Our study has several limitations. First, like in similar single-center studies,38,39,52 the number of patients included was low. Second, patients received rATG due to different indications, mainly because of high risk for delayed graft function. Interestingly, the results did not change after exclusion of hyper-sensitized patients whose plasma cells were not significantly different at any moment. Last, it would have been interesting to draw intermediate blood samples between the transplant procedure and month 6 to know the initial changes of B-cell subsets due to rATG. Budget constraints required limiting the number of samples and patients analyzed. Conversely, the strengths of our study are its prospective nature, the complete follow-up of all patients up to month 12, and the significant number of B-cell subpopulations studied.
To conclude, we analyzed the effects of rATG induction on B-cell subpopulations, including plasma cells, in vivo in humans for the first time. We disclosed a not previously reported late reduction of plasma cells induced by rATG. This effect can contribute to diminishing the development of donor-specific antibodies and further AbMR and graft loss, which could also promote tolerance. Although the underlying mechanisms are not known, T-cell (specifically CD4-positive) depletion may interfere in the T-B cell cooperation necessary for long-lived plasma cell formation.

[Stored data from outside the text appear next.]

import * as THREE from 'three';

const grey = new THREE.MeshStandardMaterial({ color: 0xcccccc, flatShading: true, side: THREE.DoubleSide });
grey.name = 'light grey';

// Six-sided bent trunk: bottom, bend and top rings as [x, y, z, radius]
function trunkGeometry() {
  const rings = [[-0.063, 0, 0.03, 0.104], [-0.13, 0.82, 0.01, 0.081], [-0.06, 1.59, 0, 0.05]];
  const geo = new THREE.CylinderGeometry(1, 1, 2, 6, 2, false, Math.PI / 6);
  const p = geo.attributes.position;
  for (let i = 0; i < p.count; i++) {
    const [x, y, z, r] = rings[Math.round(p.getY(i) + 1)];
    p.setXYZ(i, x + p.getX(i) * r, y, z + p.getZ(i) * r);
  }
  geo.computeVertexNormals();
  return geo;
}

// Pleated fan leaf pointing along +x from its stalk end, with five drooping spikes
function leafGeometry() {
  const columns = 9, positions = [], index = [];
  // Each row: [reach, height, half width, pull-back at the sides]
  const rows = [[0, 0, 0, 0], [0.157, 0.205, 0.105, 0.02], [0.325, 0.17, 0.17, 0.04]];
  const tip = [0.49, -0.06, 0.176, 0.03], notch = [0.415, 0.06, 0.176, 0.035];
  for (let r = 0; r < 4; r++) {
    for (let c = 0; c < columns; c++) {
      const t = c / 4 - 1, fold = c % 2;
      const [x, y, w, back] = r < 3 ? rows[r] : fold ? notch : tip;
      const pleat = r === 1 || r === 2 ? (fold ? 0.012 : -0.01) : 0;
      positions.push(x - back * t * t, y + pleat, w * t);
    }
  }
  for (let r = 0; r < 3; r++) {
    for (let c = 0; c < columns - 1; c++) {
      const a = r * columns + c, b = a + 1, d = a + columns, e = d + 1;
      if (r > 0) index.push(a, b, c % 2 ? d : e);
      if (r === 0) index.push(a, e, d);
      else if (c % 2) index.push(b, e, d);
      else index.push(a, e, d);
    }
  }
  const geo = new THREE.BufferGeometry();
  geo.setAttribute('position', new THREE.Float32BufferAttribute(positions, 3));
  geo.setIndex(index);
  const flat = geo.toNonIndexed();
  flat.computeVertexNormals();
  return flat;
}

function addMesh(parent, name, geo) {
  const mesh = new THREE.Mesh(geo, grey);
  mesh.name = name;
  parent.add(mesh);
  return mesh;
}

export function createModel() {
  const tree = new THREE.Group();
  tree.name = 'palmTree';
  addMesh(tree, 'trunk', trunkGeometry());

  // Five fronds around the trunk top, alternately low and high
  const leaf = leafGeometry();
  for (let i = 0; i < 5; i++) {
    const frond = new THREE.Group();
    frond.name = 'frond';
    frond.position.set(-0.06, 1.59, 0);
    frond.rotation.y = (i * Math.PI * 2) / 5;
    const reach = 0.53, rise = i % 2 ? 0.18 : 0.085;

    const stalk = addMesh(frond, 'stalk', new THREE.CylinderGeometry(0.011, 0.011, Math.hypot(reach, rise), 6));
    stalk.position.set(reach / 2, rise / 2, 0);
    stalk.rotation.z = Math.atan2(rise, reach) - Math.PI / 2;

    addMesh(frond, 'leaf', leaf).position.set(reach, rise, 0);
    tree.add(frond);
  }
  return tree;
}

DOI : 10.6002/ect.2018.0261
From the 1Immunology Service, and the 2Nephrology Service, University Hospital
Marqués de Valdecilla-IDIVAL, University of Cantabria, Santander, Spain
Acknowledgements: This work was partially supported by grants for Fondo de Investigaciones Sanitarias-ISCIII (PI1100990, PI1400378, PI1601585, and RD16/0009/0027) and IDIVAL. The authors have no conflicts of interest to declare. We are grateful to Sandra Raso and Consuelo Agüero for their excellent technical helpful. The authors are indebted to Robbie Vincent for his linguistic assistance.

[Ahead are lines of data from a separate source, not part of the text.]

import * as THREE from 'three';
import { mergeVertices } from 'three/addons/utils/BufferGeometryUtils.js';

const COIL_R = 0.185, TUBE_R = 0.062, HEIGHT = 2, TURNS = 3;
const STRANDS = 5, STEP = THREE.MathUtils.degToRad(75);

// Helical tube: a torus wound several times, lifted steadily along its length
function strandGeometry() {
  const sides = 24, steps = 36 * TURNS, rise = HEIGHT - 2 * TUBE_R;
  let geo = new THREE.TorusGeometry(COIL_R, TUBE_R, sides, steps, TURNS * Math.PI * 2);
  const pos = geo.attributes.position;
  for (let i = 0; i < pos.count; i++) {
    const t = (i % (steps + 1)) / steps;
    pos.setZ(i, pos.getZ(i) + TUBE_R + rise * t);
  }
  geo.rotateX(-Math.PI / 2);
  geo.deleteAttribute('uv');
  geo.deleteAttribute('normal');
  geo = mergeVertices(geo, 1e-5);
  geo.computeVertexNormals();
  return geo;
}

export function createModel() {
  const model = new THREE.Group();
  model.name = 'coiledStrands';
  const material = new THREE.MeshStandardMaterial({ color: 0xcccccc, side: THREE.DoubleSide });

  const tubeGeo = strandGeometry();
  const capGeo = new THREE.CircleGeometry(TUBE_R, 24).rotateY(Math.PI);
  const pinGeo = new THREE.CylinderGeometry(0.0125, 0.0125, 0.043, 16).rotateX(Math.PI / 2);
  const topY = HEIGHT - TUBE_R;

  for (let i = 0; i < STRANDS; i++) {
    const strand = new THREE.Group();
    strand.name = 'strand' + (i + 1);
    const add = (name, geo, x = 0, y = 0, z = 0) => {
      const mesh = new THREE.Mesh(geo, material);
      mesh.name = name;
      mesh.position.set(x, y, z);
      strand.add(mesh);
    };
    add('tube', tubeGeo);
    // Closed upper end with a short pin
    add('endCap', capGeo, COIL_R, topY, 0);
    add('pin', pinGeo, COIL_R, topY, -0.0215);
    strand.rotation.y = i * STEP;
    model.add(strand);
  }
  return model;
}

*Juan Irure and Cristina Sango contributed equally to this work.
‡Marcos López-Hoyos and Emilio Rodrigo shared senior authorship for this work.
Corresponding author: Emilio Rodrigo, Nephrology Service, University Hospital “Marqués de Valdecilla”, University of Cantabria, Avda. Valdecilla sn. 39008, Santander, Spain
Phone: +34 942202738
Table 1. Main Patient Characteristics
Table 2. Evolution of Peripheral Blood Lymphocyte Subpopulation in Patients Not Receiving Induction With Rabbit Antithymocyte Globulin (n = 15)
Table 3. Evolution of Peripheral Blood Lymphocyte Subpopulation in Patients Receiving Induction With Rabbit Antithymocyte Globulin (n = 20)
Figure 1. Changes in Lymphocyte Subpopulation (Total Lymphocytes and CD3, CD4, and CD19 Cells) in Peripheral Blood From Patients Treated and Not Treated With Rabbit Antithymocyte Globulin
Figure 2. Changes in Number of Peripheral Blood Plasma Cells in Patients Treated and Not Treated With Rabbit Antithymocyte Globulin